#### Provided material

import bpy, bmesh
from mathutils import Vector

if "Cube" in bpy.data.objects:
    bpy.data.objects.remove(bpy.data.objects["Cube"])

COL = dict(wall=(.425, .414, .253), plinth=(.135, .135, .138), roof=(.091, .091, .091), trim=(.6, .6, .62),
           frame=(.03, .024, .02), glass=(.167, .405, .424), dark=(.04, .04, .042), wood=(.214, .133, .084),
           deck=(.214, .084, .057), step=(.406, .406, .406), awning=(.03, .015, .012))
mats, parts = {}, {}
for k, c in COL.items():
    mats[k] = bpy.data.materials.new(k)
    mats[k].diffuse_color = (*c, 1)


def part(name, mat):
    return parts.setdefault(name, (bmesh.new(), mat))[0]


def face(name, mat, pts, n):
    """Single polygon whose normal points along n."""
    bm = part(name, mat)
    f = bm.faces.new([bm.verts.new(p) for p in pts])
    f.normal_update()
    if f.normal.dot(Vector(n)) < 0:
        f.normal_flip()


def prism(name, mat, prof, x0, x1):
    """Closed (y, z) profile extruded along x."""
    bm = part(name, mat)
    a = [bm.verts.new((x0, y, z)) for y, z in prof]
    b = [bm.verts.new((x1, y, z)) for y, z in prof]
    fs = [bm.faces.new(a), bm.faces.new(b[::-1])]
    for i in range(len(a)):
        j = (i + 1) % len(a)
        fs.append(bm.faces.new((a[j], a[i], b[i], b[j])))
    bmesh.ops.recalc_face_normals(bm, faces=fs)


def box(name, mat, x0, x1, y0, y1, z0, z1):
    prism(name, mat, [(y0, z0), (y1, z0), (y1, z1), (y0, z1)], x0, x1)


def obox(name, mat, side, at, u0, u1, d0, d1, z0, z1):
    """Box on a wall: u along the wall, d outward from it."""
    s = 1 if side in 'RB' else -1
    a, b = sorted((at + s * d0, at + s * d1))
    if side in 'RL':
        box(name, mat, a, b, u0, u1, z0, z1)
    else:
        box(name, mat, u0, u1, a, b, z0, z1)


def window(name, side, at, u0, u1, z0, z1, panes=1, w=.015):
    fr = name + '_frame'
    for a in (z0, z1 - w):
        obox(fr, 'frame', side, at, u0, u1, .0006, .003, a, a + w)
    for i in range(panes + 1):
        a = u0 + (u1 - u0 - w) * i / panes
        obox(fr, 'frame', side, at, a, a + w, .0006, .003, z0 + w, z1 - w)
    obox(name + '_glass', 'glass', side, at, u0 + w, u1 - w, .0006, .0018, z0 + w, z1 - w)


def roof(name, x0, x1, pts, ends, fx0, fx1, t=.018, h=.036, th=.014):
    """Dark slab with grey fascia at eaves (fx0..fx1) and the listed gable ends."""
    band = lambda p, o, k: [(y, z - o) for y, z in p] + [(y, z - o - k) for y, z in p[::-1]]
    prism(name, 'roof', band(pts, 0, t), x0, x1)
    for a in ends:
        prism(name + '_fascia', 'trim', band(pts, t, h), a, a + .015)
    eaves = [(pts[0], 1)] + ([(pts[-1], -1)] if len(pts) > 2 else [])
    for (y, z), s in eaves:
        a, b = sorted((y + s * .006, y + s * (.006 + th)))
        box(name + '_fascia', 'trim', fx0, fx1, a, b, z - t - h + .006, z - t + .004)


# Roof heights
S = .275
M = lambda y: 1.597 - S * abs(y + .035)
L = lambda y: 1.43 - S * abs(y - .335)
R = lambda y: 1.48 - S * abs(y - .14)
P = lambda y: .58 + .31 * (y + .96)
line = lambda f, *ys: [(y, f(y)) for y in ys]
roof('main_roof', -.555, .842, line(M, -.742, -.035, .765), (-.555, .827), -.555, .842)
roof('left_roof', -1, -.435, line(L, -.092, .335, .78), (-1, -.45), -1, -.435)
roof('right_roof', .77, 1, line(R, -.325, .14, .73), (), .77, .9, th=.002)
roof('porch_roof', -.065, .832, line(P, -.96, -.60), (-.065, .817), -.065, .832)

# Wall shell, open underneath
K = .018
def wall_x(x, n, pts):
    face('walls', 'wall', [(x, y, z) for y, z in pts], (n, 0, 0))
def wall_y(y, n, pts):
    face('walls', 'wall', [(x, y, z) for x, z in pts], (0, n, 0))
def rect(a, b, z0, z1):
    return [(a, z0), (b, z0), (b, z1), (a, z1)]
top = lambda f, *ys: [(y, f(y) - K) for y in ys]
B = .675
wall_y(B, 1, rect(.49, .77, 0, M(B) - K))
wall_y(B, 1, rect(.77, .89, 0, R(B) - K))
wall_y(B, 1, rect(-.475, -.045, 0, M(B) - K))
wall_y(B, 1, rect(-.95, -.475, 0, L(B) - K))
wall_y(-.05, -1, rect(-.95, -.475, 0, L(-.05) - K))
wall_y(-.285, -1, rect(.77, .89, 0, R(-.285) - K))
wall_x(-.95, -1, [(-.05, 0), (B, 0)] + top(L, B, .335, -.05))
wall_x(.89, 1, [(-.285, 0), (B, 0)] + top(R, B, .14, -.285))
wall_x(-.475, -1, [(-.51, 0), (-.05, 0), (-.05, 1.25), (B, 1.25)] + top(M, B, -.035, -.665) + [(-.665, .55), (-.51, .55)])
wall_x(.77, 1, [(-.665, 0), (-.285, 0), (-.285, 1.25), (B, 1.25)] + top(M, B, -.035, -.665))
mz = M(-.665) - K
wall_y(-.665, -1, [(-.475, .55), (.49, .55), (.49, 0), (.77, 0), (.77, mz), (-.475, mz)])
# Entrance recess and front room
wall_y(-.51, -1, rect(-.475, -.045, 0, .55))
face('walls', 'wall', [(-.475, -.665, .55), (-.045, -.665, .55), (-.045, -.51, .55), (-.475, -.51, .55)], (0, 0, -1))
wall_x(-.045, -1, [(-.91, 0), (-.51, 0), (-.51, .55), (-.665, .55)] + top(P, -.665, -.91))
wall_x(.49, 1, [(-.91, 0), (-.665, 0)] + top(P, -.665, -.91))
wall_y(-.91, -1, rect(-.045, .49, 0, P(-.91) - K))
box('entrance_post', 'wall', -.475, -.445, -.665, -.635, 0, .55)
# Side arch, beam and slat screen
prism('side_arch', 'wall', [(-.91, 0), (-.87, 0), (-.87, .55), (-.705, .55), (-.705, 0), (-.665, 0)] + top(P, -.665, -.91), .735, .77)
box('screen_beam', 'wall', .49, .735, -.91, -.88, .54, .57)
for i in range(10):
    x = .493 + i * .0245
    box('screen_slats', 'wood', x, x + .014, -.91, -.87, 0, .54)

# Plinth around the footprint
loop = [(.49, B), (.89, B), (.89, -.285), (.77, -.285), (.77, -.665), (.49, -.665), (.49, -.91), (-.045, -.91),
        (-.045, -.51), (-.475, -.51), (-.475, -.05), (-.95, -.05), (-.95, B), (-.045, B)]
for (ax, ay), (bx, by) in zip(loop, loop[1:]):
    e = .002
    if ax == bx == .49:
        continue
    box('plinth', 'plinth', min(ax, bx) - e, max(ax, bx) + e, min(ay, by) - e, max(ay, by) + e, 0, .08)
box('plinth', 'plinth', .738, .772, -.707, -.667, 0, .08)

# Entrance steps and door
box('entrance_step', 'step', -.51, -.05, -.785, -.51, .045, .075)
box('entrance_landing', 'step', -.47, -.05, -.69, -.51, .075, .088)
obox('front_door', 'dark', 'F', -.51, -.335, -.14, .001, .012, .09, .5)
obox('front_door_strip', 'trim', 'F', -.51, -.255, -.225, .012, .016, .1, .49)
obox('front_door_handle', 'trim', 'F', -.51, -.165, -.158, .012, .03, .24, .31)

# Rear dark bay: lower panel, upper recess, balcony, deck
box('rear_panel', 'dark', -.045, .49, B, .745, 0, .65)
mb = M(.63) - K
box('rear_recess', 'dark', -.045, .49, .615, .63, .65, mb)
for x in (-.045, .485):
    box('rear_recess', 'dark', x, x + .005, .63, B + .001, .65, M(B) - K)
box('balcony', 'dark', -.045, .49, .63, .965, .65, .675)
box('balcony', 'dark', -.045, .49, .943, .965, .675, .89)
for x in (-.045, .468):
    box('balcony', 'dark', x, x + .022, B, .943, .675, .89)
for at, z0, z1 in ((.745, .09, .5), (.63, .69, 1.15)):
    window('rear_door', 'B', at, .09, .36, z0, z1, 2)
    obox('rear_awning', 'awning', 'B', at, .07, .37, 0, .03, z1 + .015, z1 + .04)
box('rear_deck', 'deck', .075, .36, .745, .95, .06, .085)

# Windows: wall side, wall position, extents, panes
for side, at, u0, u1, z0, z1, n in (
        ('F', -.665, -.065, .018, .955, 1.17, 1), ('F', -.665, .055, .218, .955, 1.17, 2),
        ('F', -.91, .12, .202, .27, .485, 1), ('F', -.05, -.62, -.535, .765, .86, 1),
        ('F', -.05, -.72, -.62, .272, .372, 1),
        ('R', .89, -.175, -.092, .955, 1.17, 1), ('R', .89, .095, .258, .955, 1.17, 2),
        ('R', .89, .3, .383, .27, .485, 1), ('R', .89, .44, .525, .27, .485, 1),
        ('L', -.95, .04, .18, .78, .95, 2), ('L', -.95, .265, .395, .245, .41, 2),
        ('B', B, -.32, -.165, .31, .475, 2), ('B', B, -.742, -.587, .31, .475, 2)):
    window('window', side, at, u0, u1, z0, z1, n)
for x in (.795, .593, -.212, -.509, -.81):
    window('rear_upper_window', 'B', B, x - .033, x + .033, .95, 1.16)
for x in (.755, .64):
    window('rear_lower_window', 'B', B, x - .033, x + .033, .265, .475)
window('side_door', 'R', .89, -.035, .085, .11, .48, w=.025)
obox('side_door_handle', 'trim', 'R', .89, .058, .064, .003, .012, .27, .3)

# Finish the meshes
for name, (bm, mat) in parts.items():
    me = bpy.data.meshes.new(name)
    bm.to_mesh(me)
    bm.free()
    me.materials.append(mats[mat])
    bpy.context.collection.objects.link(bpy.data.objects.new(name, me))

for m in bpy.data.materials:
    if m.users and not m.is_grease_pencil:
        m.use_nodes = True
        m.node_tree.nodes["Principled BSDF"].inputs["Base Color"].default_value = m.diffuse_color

########

» **What you are asked to do**
In the entries above, which lines hold the word "rect"? Copy them out.

» **Solved problem**
def rect(a, b, z0, z1):
wall_y(B, 1, rect(.49, .77, 0, M(B) - K))
wall_y(B, 1, rect(.77, .89, 0, R(B) - K))
wall_y(B, 1, rect(-.475, -.045, 0, M(B) - K))
wall_y(B, 1, rect(-.95, -.475, 0, L(B) - K))
wall_y(-.05, -1, rect(-.95, -.475, 0, L(-.05) - K))
wall_y(-.285, -1, rect(.77, .89, 0, R(-.285) - K))
wall_y(-.51, -1, rect(-.475, -.045, 0, .55))
wall_y(-.91, -1, rect(-.045, .49, 0, P(-.91) - K))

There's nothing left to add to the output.